Census Bureau headquarters Recent data on housing construction from the Census Bureau and HUD show continuing monthly fluctuations. (Photo: Skidmore, Owings & Merrill LLP)

WASHINGTON, DC—The multifamily sector’s volatility in terms of construction starts continued in May, with the federal government on Friday reporting a 1.2% decline in new apartment construction for the month. That followed a jump of 11.9% in April.

Overall, new residential construction nationwide saw a decline of 0.3% from the previous month, with new starts reaching a seasonally adjusted annual pace of 1,164,000, a 9.5% increase from the year-ago period. For single-family housing, the figure was up 0.3% to an annualized 764,000, while starts in properties of five units or more reached 396,000, according to data from the Census Bureau and the Department of Housing and Urban Development.

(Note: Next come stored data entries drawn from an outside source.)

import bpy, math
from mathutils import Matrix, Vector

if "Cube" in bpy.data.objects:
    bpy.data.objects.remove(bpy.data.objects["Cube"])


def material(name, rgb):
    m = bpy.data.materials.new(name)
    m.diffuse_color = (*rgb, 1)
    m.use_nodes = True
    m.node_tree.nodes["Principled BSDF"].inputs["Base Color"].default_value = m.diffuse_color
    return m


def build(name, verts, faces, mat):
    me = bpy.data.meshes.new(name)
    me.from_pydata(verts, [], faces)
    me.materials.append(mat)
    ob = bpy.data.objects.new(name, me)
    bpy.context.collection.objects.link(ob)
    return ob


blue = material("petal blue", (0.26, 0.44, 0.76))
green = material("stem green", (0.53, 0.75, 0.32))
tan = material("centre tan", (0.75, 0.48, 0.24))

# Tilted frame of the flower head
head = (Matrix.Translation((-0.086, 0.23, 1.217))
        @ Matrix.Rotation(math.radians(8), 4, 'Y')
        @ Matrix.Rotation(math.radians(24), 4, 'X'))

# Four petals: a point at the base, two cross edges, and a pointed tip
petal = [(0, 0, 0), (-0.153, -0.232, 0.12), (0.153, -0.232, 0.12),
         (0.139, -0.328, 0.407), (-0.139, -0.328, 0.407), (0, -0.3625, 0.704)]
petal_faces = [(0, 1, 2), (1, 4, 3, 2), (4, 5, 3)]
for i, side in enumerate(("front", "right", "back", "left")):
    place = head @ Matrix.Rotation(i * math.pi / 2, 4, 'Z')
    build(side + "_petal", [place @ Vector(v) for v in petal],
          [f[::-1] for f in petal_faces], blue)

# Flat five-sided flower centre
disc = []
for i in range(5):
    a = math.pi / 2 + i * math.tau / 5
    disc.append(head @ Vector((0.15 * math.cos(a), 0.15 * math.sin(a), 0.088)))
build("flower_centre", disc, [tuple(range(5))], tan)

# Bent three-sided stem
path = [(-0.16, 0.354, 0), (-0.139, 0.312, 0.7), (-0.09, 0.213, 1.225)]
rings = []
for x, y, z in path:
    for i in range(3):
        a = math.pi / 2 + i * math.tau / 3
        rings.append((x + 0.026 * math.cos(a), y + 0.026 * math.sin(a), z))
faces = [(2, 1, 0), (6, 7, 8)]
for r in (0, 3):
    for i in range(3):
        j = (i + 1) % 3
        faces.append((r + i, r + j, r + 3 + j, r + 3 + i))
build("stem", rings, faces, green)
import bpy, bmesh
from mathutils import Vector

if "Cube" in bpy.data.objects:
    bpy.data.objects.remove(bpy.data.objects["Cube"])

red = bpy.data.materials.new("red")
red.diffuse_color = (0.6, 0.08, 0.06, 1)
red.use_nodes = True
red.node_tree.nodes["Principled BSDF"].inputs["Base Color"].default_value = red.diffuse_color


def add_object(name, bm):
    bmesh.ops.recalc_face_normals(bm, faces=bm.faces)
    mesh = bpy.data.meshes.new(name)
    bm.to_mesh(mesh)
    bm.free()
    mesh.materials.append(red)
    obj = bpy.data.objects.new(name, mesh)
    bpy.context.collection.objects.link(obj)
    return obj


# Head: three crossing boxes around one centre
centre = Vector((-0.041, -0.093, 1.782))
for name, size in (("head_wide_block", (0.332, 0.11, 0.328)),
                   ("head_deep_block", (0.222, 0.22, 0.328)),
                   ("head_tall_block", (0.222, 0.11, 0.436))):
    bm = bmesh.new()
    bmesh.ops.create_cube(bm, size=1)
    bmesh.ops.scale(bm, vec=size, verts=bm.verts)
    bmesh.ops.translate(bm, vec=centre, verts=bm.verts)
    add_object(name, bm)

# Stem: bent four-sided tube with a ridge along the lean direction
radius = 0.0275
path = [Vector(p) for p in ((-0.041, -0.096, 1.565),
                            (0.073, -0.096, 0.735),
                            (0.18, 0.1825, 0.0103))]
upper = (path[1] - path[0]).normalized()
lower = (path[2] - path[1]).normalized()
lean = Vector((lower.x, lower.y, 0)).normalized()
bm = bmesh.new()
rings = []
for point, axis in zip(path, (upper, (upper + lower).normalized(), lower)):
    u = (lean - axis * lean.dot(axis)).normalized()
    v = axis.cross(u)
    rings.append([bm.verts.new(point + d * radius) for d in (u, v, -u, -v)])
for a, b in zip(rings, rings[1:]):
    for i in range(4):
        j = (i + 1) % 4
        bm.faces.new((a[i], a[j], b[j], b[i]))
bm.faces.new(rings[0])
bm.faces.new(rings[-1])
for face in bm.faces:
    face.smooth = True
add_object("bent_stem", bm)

The monthly results for building permits varied more widely between the single-family and multifamily segments. Single-family permitting fell by 2% to an annualized 726,000, while the multifamily category rose to 381,000, an increase of 5.9%.

Looking at a three-month time horizon, Kristin Reynolds, US economist with IHS Global Insight, notes that “this measure has been zigzagging with small positives and negatives for the past several months. The trend in single-family starts retreated 3.4% in May, while multifamily starts gained 2.8%. Compared to a year earlier, the three-month trend in single-family starts is 10.2% higher, while multifamily is up by 1.2%.”

In terms of prospects for the near-term future, the National Association of Home Builders said Thursday that its NAHB/Wells Fargo Housing Market Index of builder confidence rose two points in June to a level of 60, after holding steady for four months. “Rising home sales, an improving economy and the fact that the HMI gauge measuring future sales expectations is running at an eight-month high are all positive factors indicating that the housing market should continue to move forward in the second half of 2016,” says Robert Dietz, NAHB’s chief economist.

All three components of the HMI posted gains in June, NAHB said Thursday. The component gauging current sales conditions rose one point to 64, the index charting sales expectations in the next six months increased five points to 70 and the component measuring buyer traffic climbed three points to 47. Any score above 50 indicates that more builders see conditions improving than worsening.